*Task instructions*: Output only the lines below from the one containing "# Wings: tilted membrane with veins" to the one containing "WING, True, solid=.003)", exactly as written, both ends kept.

*Task data*:

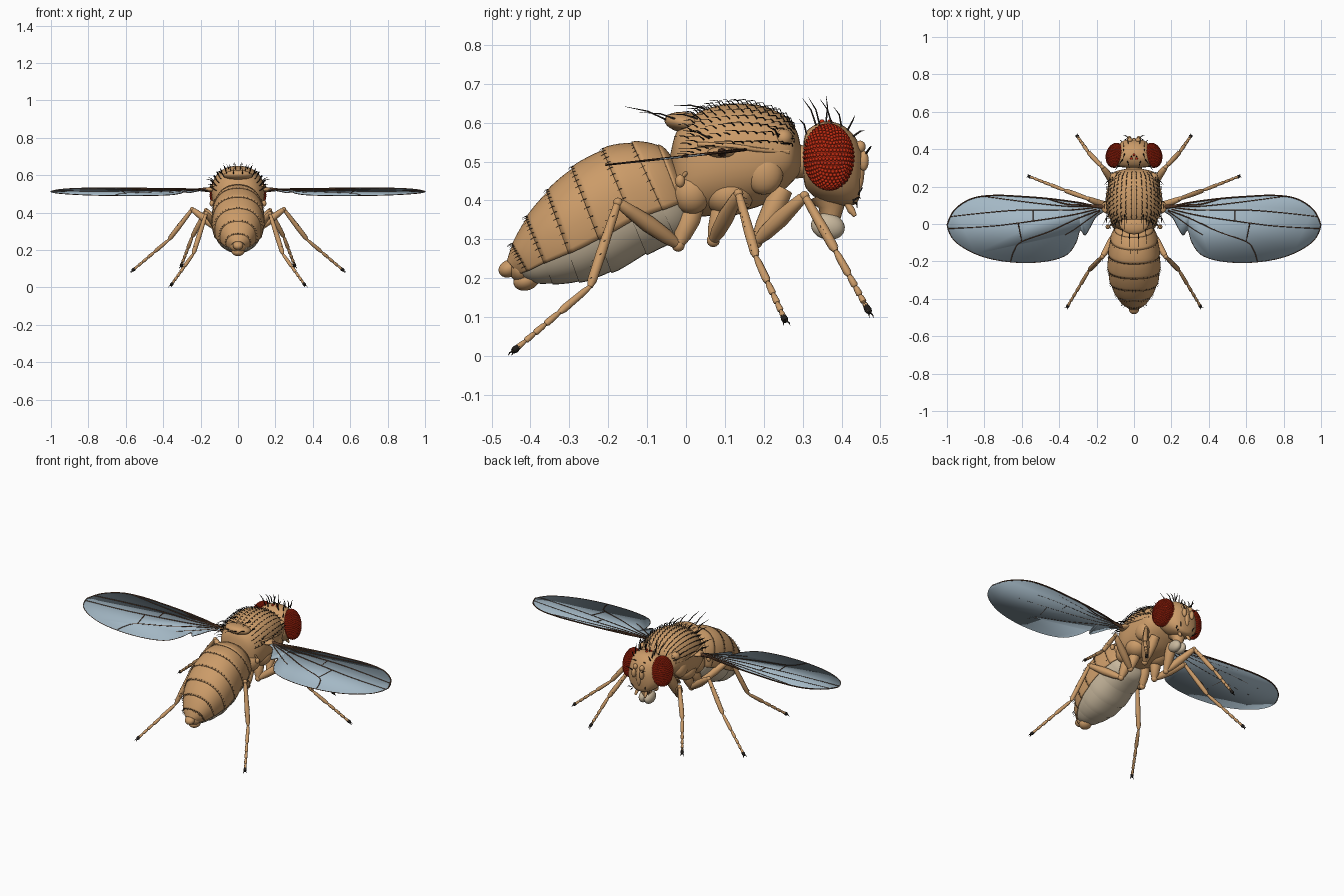
import bpy, bmesh, random
from math import sin, cos, pi, radians, copysign
from mathutils import Vector as V, Matrix, Euler

if "Cube" in bpy.data.objects:
    bpy.data.objects.remove(bpy.data.objects["Cube"])

random.seed(4)

def material(name, r, g, b):
    m = bpy.data.materials.new(name)
    m.diffuse_color = (r, g, b, 1)
    m.use_nodes = True
    m.node_tree.nodes["Principled BSDF"].inputs["Base Color"].default_value = m.diffuse_color
    return m

TAN = material("tan", 0.60, 0.33, 0.14)
PALE = material("pale", 0.58, 0.48, 0.34)
RED = material("red", 0.55, 0.025, 0.006)
DARK = material("dark", 0.015, 0.012, 0.01)
VEIN = material("vein", 0.09, 0.04, 0.02)
WING = material("wing", 0.37, 0.48, 0.56)

def make(name, bm, mat, mirror=False, solid=0, fix=True):
    if fix:
        bmesh.ops.recalc_face_normals(bm, faces=bm.faces)
    me = bpy.data.meshes.new(name)
    bm.to_mesh(me)
    bm.free()
    me.materials.append(mat)
    me.polygons.foreach_set("use_smooth", [True] * len(me.polygons))
    me.set_sharp_from_angle(angle=radians(45))
    ob = bpy.data.objects.new(name, me)
    bpy.context.collection.objects.link(ob)
    if solid:
        s = ob.modifiers.new("thickness", 'SOLIDIFY')
        s.thickness, s.offset = solid, 0
    if mirror:
        ob.modifiers.new("mirror", 'MIRROR').use_mirror_merge = False
    return ob

def skin(bm, rings, closed=True, caps=True):
    R = [[bm.verts.new(p) for p in r] for r in rings]
    n = len(R[0])
    for a, b in zip(R, R[1:]):
        for j in range(n if closed else n - 1):
            k = (j + 1) % n
            bm.faces.new((a[j], a[k], b[k], b[j]))
    if caps:
        bm.faces.new(R[0][::-1])
        bm.faces.new(R[-1])

def tube(bm, pts, rad, n=8):
    pts, u, rings = [V(p) for p in pts], None, []
    for i, p in enumerate(pts):
        t = (pts[min(i + 1, len(pts) - 1)] - pts[max(i - 1, 0)]).normalized()
        u = (t.orthogonal() if u is None else u - t * u.dot(t)).normalized()
        v = t.cross(u)
        rings.append([p + rad[i] * (u * cos(2 * pi * j / n) + v * sin(2 * pi * j / n)) for j in range(n)])
    skin(bm, rings)

def limb(bm, p, q, profile, n=12):
    p, q = V(p), V(q)
    tube(bm, [p.lerp(q, t) for t, r in profile], [r for t, r in profile], n)

def ball(bm, c, r, rot=(0, 0, 0), seg=24):
    m = Matrix.LocRotScale(V(c), Euler([radians(a) for a in rot]), V(r))
    bmesh.ops.create_uvsphere(bm, u_segments=seg, v_segments=seg // 2, radius=1, matrix=m)

def cr(P, t):  # smooth curve through the points P
    i = min(int(t), len(P) - 2)
    f = t - i
    a, b, c, d = P[max(i - 1, 0)], P[i], P[i + 1], P[min(i + 2, len(P) - 1)]
    return [0.5 * (2*q + (s-p)*f + (2*p-5*q+4*s-w)*f*f + (3*q-p-3*s+w)*f**3) for p, q, s, w in zip(a, b, c, d)]

def smooth(P, k=6):
    return [cr(P, i / k) for i in range((len(P) - 1) * k + 1)]

def surf(S, t, a, k=1.0, e=0.88):  # station: top y,z, bottom y,z, half width
    ty, tz, by, bz, w = cr(S, t)
    c, s = copysign(abs(cos(a))**e, cos(a)), copysign(abs(sin(a))**e, sin(a))
    return V((k*w*c, (ty+by)/2 + k*s*(ty-by)/2, (tz+bz)/2 + k*s*(tz-bz)/2))

def loft(bm, S, n=40, k=5):
    skin(bm, [[surf(S, i / k, 2*pi*j/n) for j in range(n)] for i in range((len(S)-1)*k + 1)])

def hair(bm, p, d1, d2, r=0.0022):
    p = V(p)
    tube(bm, [p, p + V(d1), p + V(d2)], [r, r * 0.75, r * 0.15], 4)

# Thorax with side bulges and rear shield
THX = [(.295, .54, .295, .47, .04), (.285, .578, .28, .455, .095), (.26, .614, .255, .43, .122),
       (.2, .642, .2, .39, .137), (.13, .65, .13, .37, .142), (.06, .638, .06, .36, .138),
       (.01, .612, .0, .36, .118), (-.025, .575, -.02, .385, .09), (-.04, .52, -.035, .42, .05)]
bm = bmesh.new()
loft(bm, THX)
ball(bm, (0, .0, .6), (.078, .056, .027), (-8, 0, 0))
tube(bm, [(0, .27, .5), (0, .33, .5)], [.045, .04], 20)
make("thorax", bm, TAN)
bm = bmesh.new()
ball(bm, (.07, .11, .415), (.062, .065, .055))
ball(bm, (.08, .015, .42), (.045, .05, .055))
ball(bm, (.105, .2, .47), (.035, .05, .055))
ball(bm, (.1, .25, .56), (.03, .025, .025))
ball(bm, (.14, .09, .524), (.035, .035, .014))
tube(bm, smooth([(.115, .265, .525), (.137, .19, .53), (.145, .12, .54), (.13, .03, .545)]), [.006] * 19)
tube(bm, [(.09, .01, .48), (.125, -.005, .465), (.135, -.012, .458)], [.006, .005, .005])  # halteres
ball(bm, (.14, -.015, .45), (.012, .013, .017), seg=12)
make("thorax_side_plates", bm, TAN, True)

# Abdomen: pale telescoping core, tan overlapping back plates
ABD = [(-.03, .5, .02, .37, .07), (-.065, .538, .015, .325, .098), (-.13, .548, -.015, .295, .12),
       (-.205, .533, -.09, .262, .133), (-.285, .487, -.18, .215, .137), (-.35, .428, -.265, .188, .125),
       (-.405, .36, -.335, .183, .098), (-.443, .29, -.385, .186, .066), (-.458, .245, -.415, .195, .034)]
core, plates = bmesh.new(), bmesh.new()
lo = radians(-17)
for i in range(8):
    ts = [min(i + 1.12 * j / 6, 8) for j in range(7)]
    ks = [.985 + .045 * j / 6 for j in range(6)] + [1.018]
    skin(plates, [[surf(ABD, t, lo + (pi - 2*lo) * j / 40, k) for j in range(41)] for t, k in zip(ts, ks)], False, False)
    skin(core, [[surf(ABD, t, 2*pi*j/40, k - .035) for j in range(40)] for t, k in zip(ts, ks)])
make("belly", core, PALE)
make("abdomen_back_plates", plates, TAN, solid=.004)
bm = bmesh.new()
ball(bm, (0, -.455, .225), (.028, .028, .022), (25, 0, 0))
ball(bm, (0, -.41, .195), (.035, .035, .026), (20, 0, 0))
ball(bm, (0, -.425, .225), (.045, .03, .036))
make("abdomen_tip", bm, TAN)

# Head with antennae and mouth
HEAD = [(.302, .55, .302, .46, .05), (.312, .58, .31, .43, .095), (.35, .602, .345, .4, .115),
        (.395, .597, .4, .387, .105), (.43, .57, .435, .39, .075), (.45, .535, .447, .41, .05)]
bm = bmesh.new()
loft(bm, HEAD)
tube(bm, [(0, .36, .42), (0, .375, .385), (0, .37, .345)], [.05, .034, .024], 16)
ball(bm, (0, .447, .48), (.015, .012, .05))
make("head", bm, TAN)
bm = bmesh.new()
ball(bm, (.022, .448, .538), (.014, .014, .016), seg=16)
ball(bm, (.026, .457, .502), (.013, .013, .026), seg=16)
tube(bm, [(.025, .41, .4), (.03, .425, .375), (.032, .435, .36)], [.007, .01, .005])
make("antennae_and_palps", bm, TAN, True)
bm = bmesh.new()
ball(bm, (.018, .365, .333), (.026, .044, .034), (-12, 0, 0))
make("mouth_pads", bm, PALE, True)

# Faceted compound eyes: a shell covered with lens bumps
rot = Euler((0, radians(-8), radians(14))).to_matrix()
dots, bump, bm = bmesh.new(), bmesh.new(), bmesh.new()
bmesh.ops.create_icosphere(dots, subdivisions=4, radius=1)
bmesh.ops.create_icosphere(bump, subdivisions=2, radius=.0048)
ball(bm, (.1, .367, .512), (.0455, .0635, .083), (0, -8, 14), 32)
tri = [[v.index for v in f.verts] for f in bump.faces]
for d in dots.verts:
    if d.co.x > -.35:
        c = V((.1, .367, .512)) + rot @ V((d.co.x * .0455, d.co.y * .0635, d.co.z * .083))
        vs = [bm.verts.new(c + v.co) for v in bump.verts]
        for f in tri:
            bm.faces.new([vs[i] for i in f])
dots.free()
bump.free()
make("eyes", bm, RED, True, fix=False)
bm = bmesh.new()
for p in ((0, .37, .602), (-.014, .35, .602), (.014, .35, .602)):
    ball(bm, p, (.007, .007, .007), seg=10)
make("small_eyes", bm, RED)

# Legs: root, hip, knee, ankle, toe
LEGS = {"front": ((.06, .25, .43), (.075, .18, .293), (.17, .305, .412), (.245, .385, .27), (.305, .472, .112)),
        "middle": ((.07, .1, .39), (.085, .07, .297), (.245, .135, .418), (.37, .18, .255), (.565, .256, .09)),
        "hind": ((.06, .02, .38), (.075, -.02, .285), (.17, -.175, .395), (.24, -.247, .178), (.358, -.445, .012))}
claws = bmesh.new()
for name, (root, hip, knee, ankle, toe) in LEGS.items():
    bm = bmesh.new()
    limb(bm, root, hip, [(0, .026), (.3, .03), (.7, .024), (1, .014)])
    ball(bm, hip, (.017, .017, .017), seg=14)
    limb(bm, hip, knee, [(0, .012), (.2, .019), (.5, .022), (.8, .017), (.95, .014), (1, .009)])
    ball(bm, knee, (.0125, .0125, .0125), seg=12)
    limb(bm, knee, ankle, [(0, .009), (.15, .011), (.6, .0135), (.92, .0125), (1, .007)])
    cuts = [0, .4, .58, .72, .84, 1]
    for a, b in zip(cuts, cuts[1:]):
        w = .0105 - .003 * a
        limb(bm, V(ankle).lerp(V(toe), a), V(ankle).lerp(V(toe), b), [(0, w*.55), (.2, w*.85), (.85, w), (1, w*.6)], 10)
    make(name + "_legs", bm, TAN, True)
    d = (V(toe) - V(ankle)).normalized()
    s = d.cross(V((0, 0, 1))).normalized()
    limb(claws, V(toe) - d * .028, V(toe), [(0, .006), (.7, .0095), (1, .007)], 8)
    for k in (-1, 1):
        hair(claws, toe, d * .006 + s * k * .008, d * .012 + s * k * .009 + V((0, 0, -.004)), .003)
    for i in range(12):  # fine leg hairs
        p = V(knee).lerp(V(ankle), .1 + .075 * i)
        o = (s * random.uniform(-1, 1) + V((0, 0, .5))).normalized() * .012
        hair(claws, p + o * .6, o * .5 + d * .005, o + d * .016, .0012)
make("claws_and_leg_hairs", claws, DARK, True)

# Wings: tilted membrane with veins
def wz(p, dz=0):
    return (p[0], p[1], .513 + .11 * p[1] + dz)

EDGE = [(.14, .1), (.22, .1), (.3, .115), (.45, .135), (.6, .147), (.75, .153), (.87, .135), (.96, .075),
        (1, -.005), (.965, -.085), (.87, -.15), (.75, -.19), (.6, -.207), (.46, -.198), (.36, -.165),
        (.31, -.1), (.288, -.035), (.262, -.06), (.235, -.02), (.2, .04), (.14, .075)]
bm = bmesh.new()
bm.faces.new([bm.verts.new(wz(p)) for p in smooth(EDGE, 5)])
make("wings", bm, WING, True, solid=.003)
bm = bmesh.new()
VEINS = [(EDGE[:9], .004), (EDGE[8:], .0016),
         ([(.14, .09), (.25, .1), (.36, .107), (.46, .135)], .0045),
         ([(.2, .095), (.35, .095), (.55, .115), (.8, .148)], .003),
         ([(.2, .09), (.35, .075), (.6, .075), (.8, .06), (.98, .04)], .003),
         ([(.2, .08), (.35, .045), (.55, .015), (.75, -.01), (.995, -.025)], .003),
         ([(.18, .075), (.3, .03), (.45, -.04), (.6, -.095), (.64, -.14), (.66, -.2)], .003),
         ([(.18, .07), (.25, .02), (.32, -.03), (.37, -.06)], .0025),
         ([(.54, .075), (.54, .017)], .0028), ([(.62, .005), (.6, -.095)], .0028)]
for pts, r in VEINS:
    P = [wz(p, .001) for p in smooth(pts)]
    tube(bm, P, [r * (1.25 - .5 * i / len(P)) for i in range(len(P))], 6)
tube(bm, [wz((.12, .1)), wz((.17, .092)), wz((.24, .095))], [.014, .012, .004])
make("wing_veins", bm, VEIN, True)

# Bristles on thorax, shield, head and abdomen
bm = bmesh.new()
for r in range(8):
    for i in range(15):
        a = radians(86 - 10.5 * r)
        t = 1.3 + 4.9 * (i + .5 * (r % 2)) / 15
        p = surf(THX, t, a)
        o = V((p.x, (.13 - p.y) * -.3, p.z - .5)).normalized()
        L = random.uniform(.8, 1.15) * (1.7 if r > 5 and i % 4 == 0 else 1)
        hair(bm, p, o * .012 * L + V((0, -.008, 0)), o * .01 * L + V((0, -.03 * L, 0)), .0019)
for p, d in (((.025, -.045, .605), (-.005, -.115, .037)), ((.06, -.02, .607), (.01, -.1, .02)),
             ((.05, .05, .635), (.0, -.085, .008)), ((.09, .03, .61), (.02, -.08, .01)),
             ((.13, .06, .56), (.04, -.07, .02)), ((.12, .24, .56), (.04, -.03, .03)),
             ((.06, .345, .59), (.02, -.03, .075)), ((.035, .335, .592), (-.01, -.035, .07)),
             ((.012, .36, .6), (.006, .0, .07)), ((.05, .375, .595), (.01, -.03, .065)),
             ((.055, .4, .59), (.005, -.02, .05)), ((.055, .415, .58), (0, .02, .04)),
             ((.03, .43, .565), (.01, .03, .015)), ((.03, .462, .52), (.035, .015, .02)),
             ((.04, .442, .415), (.01, .012, .02)), ((.06, .43, .4), (.015, .02, .005)),
             ((.05, .43, .395), (.01, .01, -.015)), ((.08, .31, .57), (.02, -.02, .04))):
    hair(bm, p, V(d) * .5 + V((0, .004, .006)), d, .0032)
for i in range(1, 8):
    for j in range(12):
        p = surf(ABD, i + .02, radians(88 - 8.5 * j), 1.025)
        hair(bm, p, (p.x * .02, -.006, -.001), (p.x * .05, -.016, -.007), .0012)
make("bristles", bm, DARK, True)
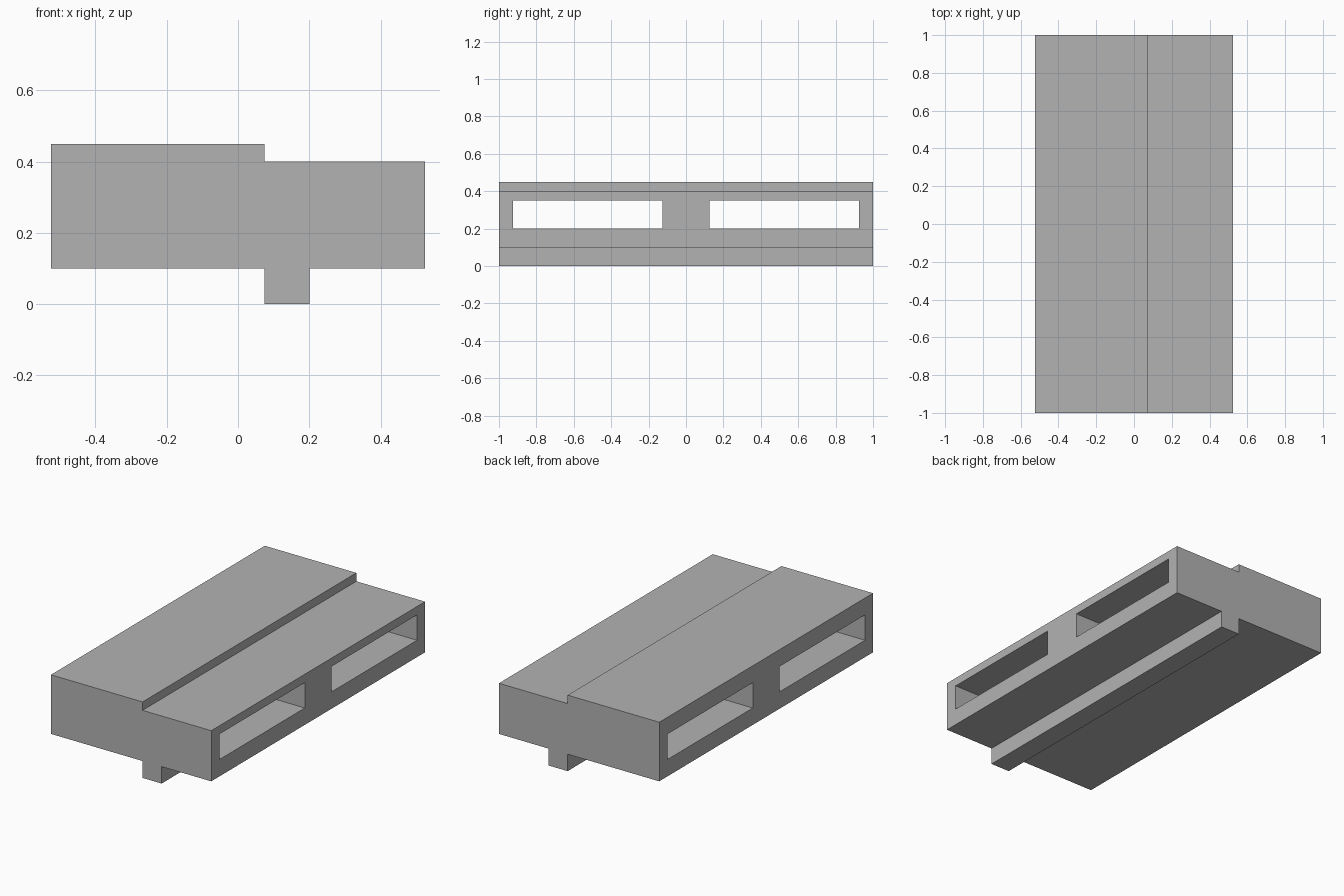
import bpy, bmesh

if "Cube" in bpy.data.objects:
    bpy.data.objects.remove(bpy.data.objects["Cube"])

grey = bpy.data.materials.new("mid grey")
grey.diffuse_color = (0.45, 0.45, 0.45, 1)
grey.use_nodes = True
grey.node_tree.nodes["Principled BSDF"].inputs["Base Color"].default_value = grey.diffuse_color


def extrude_profile(name, points, y0, y1):
    """Solid made by sweeping an x-z outline along y."""
    bm = bmesh.new()
    face = bm.faces.new([bm.verts.new((x, y0, z)) for x, z in points])
    swept = bmesh.ops.extrude_face_region(bm, geom=[face])["geom"]
    verts = [g for g in swept if isinstance(g, bmesh.types.BMVert)]
    bmesh.ops.translate(bm, verts=verts, vec=(0, y1 - y0, 0))
    bmesh.ops.recalc_face_normals(bm, faces=bm.faces)
    mesh = bpy.data.meshes.new(name)
    bm.to_mesh(mesh)
    bm.free()
    mesh.materials.append(grey)
    obj = bpy.data.objects.new(name, mesh)
    bpy.context.collection.objects.link(obj)
    return obj


# Stepped deck with the keel rail underneath, as one outline
deck = extrude_profile("stepped_deck", [
    (-0.525, 0.1), (0.075, 0.1), (0.075, 0), (0.2, 0), (0.2, 0.1),
    (0.525, 0.1), (0.525, 0.4), (0.075, 0.4), (0.075, 0.45), (-0.525, 0.45),
], -1, 1)

# Two slots running right through from side to side
bpy.context.view_layer.objects.active = deck
for side, (y0, y1) in (("front", (-0.925, -0.125)), ("back", (0.125, 0.925))):
    cutter = extrude_profile(side + "_slot_cutter", [
        (-0.7, 0.2), (0.7, 0.2), (0.7, 0.35), (-0.7, 0.35)], y0, y1)
    cutter.hide_render = True
    mod = deck.modifiers.new(side + "_slot", "BOOLEAN")
    mod.operation = "DIFFERENCE"
    mod.solver = "EXACT"
    mod.object = cutter
    bpy.ops.object.modifier_apply(modifier=mod.name)
    bpy.data.objects.remove(cutter)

*Solution to this problem*:
# Wings: tilted membrane with veins
def wz(p, dz=0):
    return (p[0], p[1], .513 + .11 * p[1] + dz)

EDGE = [(.14, .1), (.22, .1), (.3, .115), (.45, .135), (.6, .147), (.75, .153), (.87, .135), (.96, .075),
        (1, -.005), (.965, -.085), (.87, -.15), (.75, -.19), (.6, -.207), (.46, -.198), (.36, -.165),
        (.31, -.1), (.288, -.035), (.262, -.06), (.235, -.02), (.2, .04), (.14, .075)]
bm = bmesh.new()
bm.faces.new([bm.verts.new(wz(p)) for p in smooth(EDGE, 5)])
make("wings", bm, WING, True, solid=.003)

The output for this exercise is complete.